Data to examine Start Marker

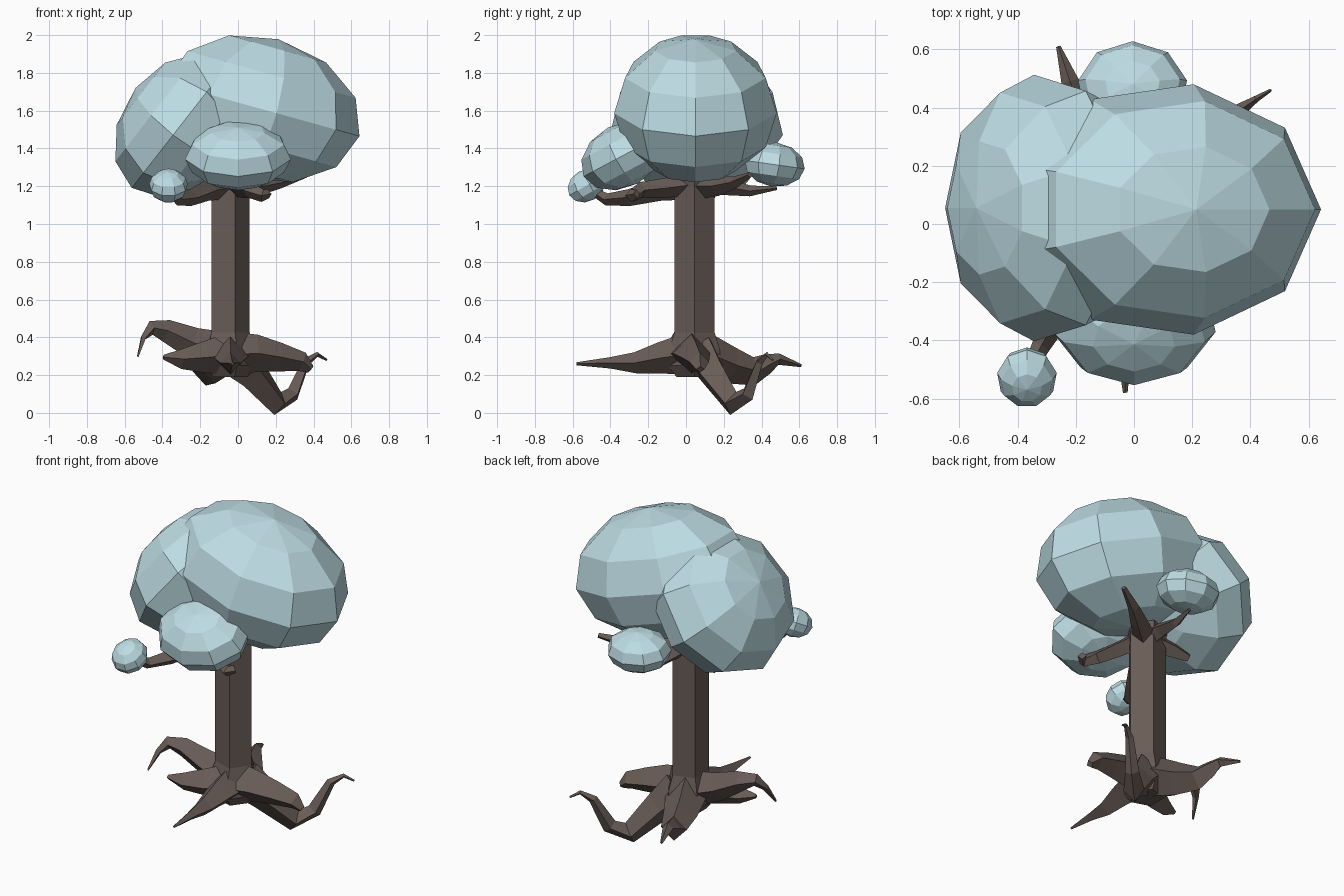
import bpy, bmesh
from math import radians, cos, sin, pi
from mathutils import Vector, Matrix, Euler

if "Cube" in bpy.data.objects:
    bpy.data.objects.remove(bpy.data.objects["Cube"], do_unlink=True)


def material(name, rgb):
    mat = bpy.data.materials.new(name)
    mat.use_nodes = True
    mat.diffuse_color = (*rgb, 1)
    bsdf = mat.node_tree.nodes["Principled BSDF"]
    bsdf.inputs["Base Color"].default_value = (*rgb, 1)
    bsdf.inputs["Roughness"].default_value = 0.9
    return mat


bark = material("bark_brown", (0.138, 0.106, 0.092))
leaf = material("pale_blue_foliage", (0.51, 0.72, 0.775))


def finish(bm, name, mat):
    bmesh.ops.recalc_face_normals(bm, faces=bm.faces)
    mesh = bpy.data.meshes.new(name)
    bm.to_mesh(mesh)
    bm.free()
    mesh.materials.append(mat)
    obj = bpy.data.objects.new(name, mesh)
    bpy.context.collection.objects.link(obj)
    return obj


def foliage(name, centre, size, tilt, spin):
    """Faceted ellipsoid: nine segments, six rings."""
    bm = bmesh.new()
    bmesh.ops.create_uvsphere(bm, u_segments=9, v_segments=6, radius=1)
    turn = Euler([radians(a) for a in tilt]).to_matrix().to_4x4()
    place = (Matrix.Translation(centre) @ turn @ Matrix.Diagonal((*size, 1))
             @ Matrix.Rotation(radians(spin), 4, "Z"))
    bm.transform(place)
    finish(bm, name, leaf)


def skin(bm, rings):
    """Bridge equal rings of points and cap both ends."""
    loops = [[bm.verts.new(p) for p in ring] for ring in rings]
    n = len(loops[0])
    for a, b in zip(loops, loops[1:]):
        for i in range(n):
            j = (i + 1) % n
            bm.faces.new((a[i], a[j], b[j], b[i]))
    bm.faces.new(loops[0])
    bm.faces.new(loops[-1])


def limb(name, path, start, end, flat=1.0, power=1.0):
    """Tapered limb with a diamond section swept along a path."""
    pts = [Vector(p) for p in path]
    rings = []
    for k, p in enumerate(pts):
        t = (pts[min(k + 1, len(pts) - 1)] - pts[max(k - 1, 0)]).normalized()
        side = t.cross(Vector((0, 0, 1))).normalized()
        up = side.cross(t)
        r = end + (start - end) * (1 - k / (len(pts) - 1)) ** power
        rings.append([p + side * r * flat, p + up * r, p - side * r * flat, p - up * r])
    bm = bmesh.new()
    skin(bm, rings)
    finish(bm, name, bark)


# Five-sided trunk with a flared foot
profile = [(0.19, 0.1), (0.25, 0.15), (0.34, 0.14), (0.425, 0.112), (1.2, 0.112), (1.27, 0.12)]
bm = bmesh.new()
skin(bm, [[(-0.05 + r * cos(2 * pi * i / 5), 0.045 + r * sin(2 * pi * i / 5), z)
           for i in range(5)] for z, r in profile])
finish(bm, "trunk", bark)

# Roots
limb("front_root", [(-.04, 0, .31), (-.04, -.14, .29), (-.04, -.27, .265),
                    (-.035, -.4, .265), (-.03, -.58, .26)], .11, .008, 1, 1.1)
limb("back_left_root", [(-.02, .08, .31), (.08, .14, .21), (.21, .25, .05), (.29, .33, .1),
                        (.36, .39, .27), (.42, .43, .31), (.47, .46, .28)], .12, .006, .9, 1.6)
limb("back_right_root", [(-.07, .09, .31), (-.13, .24, .25), (-.17, .36, .22), (-.2, .43, .26),
                         (-.22, .49, .285), (-.26, .61, .25)], .12, .008, 1, 1)
limb("right_arched_root", [(-.08, .04, .32), (-.24, .03, .37), (-.38, .01, .435), (-.46, -.02, .45),
                           (-.5, -.06, .4), (-.53, -.12, .3)], .11, .006, .9, 1.3)
limb("right_spike_root", [(-.05, 0, .31), (-.18, -.06, .295), (-.3, -.1, .285),
                          (-.395, -.12, .295)], .11, .012, 1, .8)
limb("left_root", [(-.02, .03, .31), (.1, .03, .315), (.22, .05, .295), (.34, .07, .27),
                   (.385, .075, .23)], .12, .022, 1, .85)

# Branches
limb("front_right_branch", [(-.07, .03, 1.2), (-.16, -.14, 1.18), (-.25, -.3, 1.14),
                            (-.32, -.42, 1.13), (-.37, -.52, 1.19)], .07, .02)
limb("front_branch", [(-.03, .03, 1.21), (.02, -.12, 1.19), (.06, -.24, 1.18),
                      (.13, -.29, 1.15), (.16, -.26, 1.16)], .06, .025)
limb("back_left_branch", [(-.03, .06, 1.2), (.1, .17, 1.2), (.22, .26, 1.22),
                          (.36, .34, 1.26)], .07, .015)
limb("back_branch", [(-.05, .07, 1.21), (-.04, .2, 1.2), (-.02, .34, 1.175), (0, .48, 1.19)], .065, .01)
limb("right_branch", [(-.06, .05, 1.2), (-.2, .1, 1.17), (-.29, .13, 1.14)], .07, .025)

# Foliage clumps
foliage("main_crown", (.113, .05, 1.612), (.55, .437, .38), (0, 15.5, 0), -90)
foliage("right_crown", (-.298, .055, 1.53), (.43, .465, .31), (0, -52, 0), 90)
foliage("front_clump", (0, -.335, 1.362), (.285, .235, .168), (28, 0, 0), 180)
foliage("back_clump", (-.005, .465, 1.315), (.19, .165, .117), (-8, 0, 0), 0)
foliage("small_clump", (-.368, -.528, 1.203), (.104, .11, .084), (30, 0, 0), 40)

Data to examine End Marker

### Problem statement:
Reproduce verbatim the lines above, from the line with "up = side.cross(t)" through the line with "(-.395, -.12, .295)], .11, .012, 1, .8)".

### Answer to the problem:
        up = side.cross(t)
        r = end + (start - end) * (1 - k / (len(pts) - 1)) ** power
        rings.append([p + side * r * flat, p + up * r, p - side * r * flat, p - up * r])
    bm = bmesh.new()
    skin(bm, rings)
    finish(bm, name, bark)


# Five-sided trunk with a flared foot
profile = [(0.19, 0.1), (0.25, 0.15), (0.34, 0.14), (0.425, 0.112), (1.2, 0.112), (1.27, 0.12)]
bm = bmesh.new()
skin(bm, [[(-0.05 + r * cos(2 * pi * i / 5), 0.045 + r * sin(2 * pi * i / 5), z)
           for i in range(5)] for z, r in profile])
finish(bm, "trunk", bark)

# Roots
limb("front_root", [(-.04, 0, .31), (-.04, -.14, .29), (-.04, -.27, .265),
                    (-.035, -.4, .265), (-.03, -.58, .26)], .11, .008, 1, 1.1)
limb("back_left_root", [(-.02, .08, .31), (.08, .14, .21), (.21, .25, .05), (.29, .33, .1),
                        (.36, .39, .27), (.42, .43, .31), (.47, .46, .28)], .12, .006, .9, 1.6)
limb("back_right_root", [(-.07, .09, .31), (-.13, .24, .25), (-.17, .36, .22), (-.2, .43, .26),
                         (-.22, .49, .285), (-.26, .61, .25)], .12, .008, 1, 1)
limb("right_arched_root", [(-.08, .04, .32), (-.24, .03, .37), (-.38, .01, .435), (-.46, -.02, .45),
                           (-.5, -.06, .4), (-.53, -.12, .3)], .11, .006, .9, 1.3)
limb("right_spike_root", [(-.05, 0, .31), (-.18, -.06, .295), (-.3, -.1, .285),
                          (-.395, -.12, .295)], .11, .012, 1, .8)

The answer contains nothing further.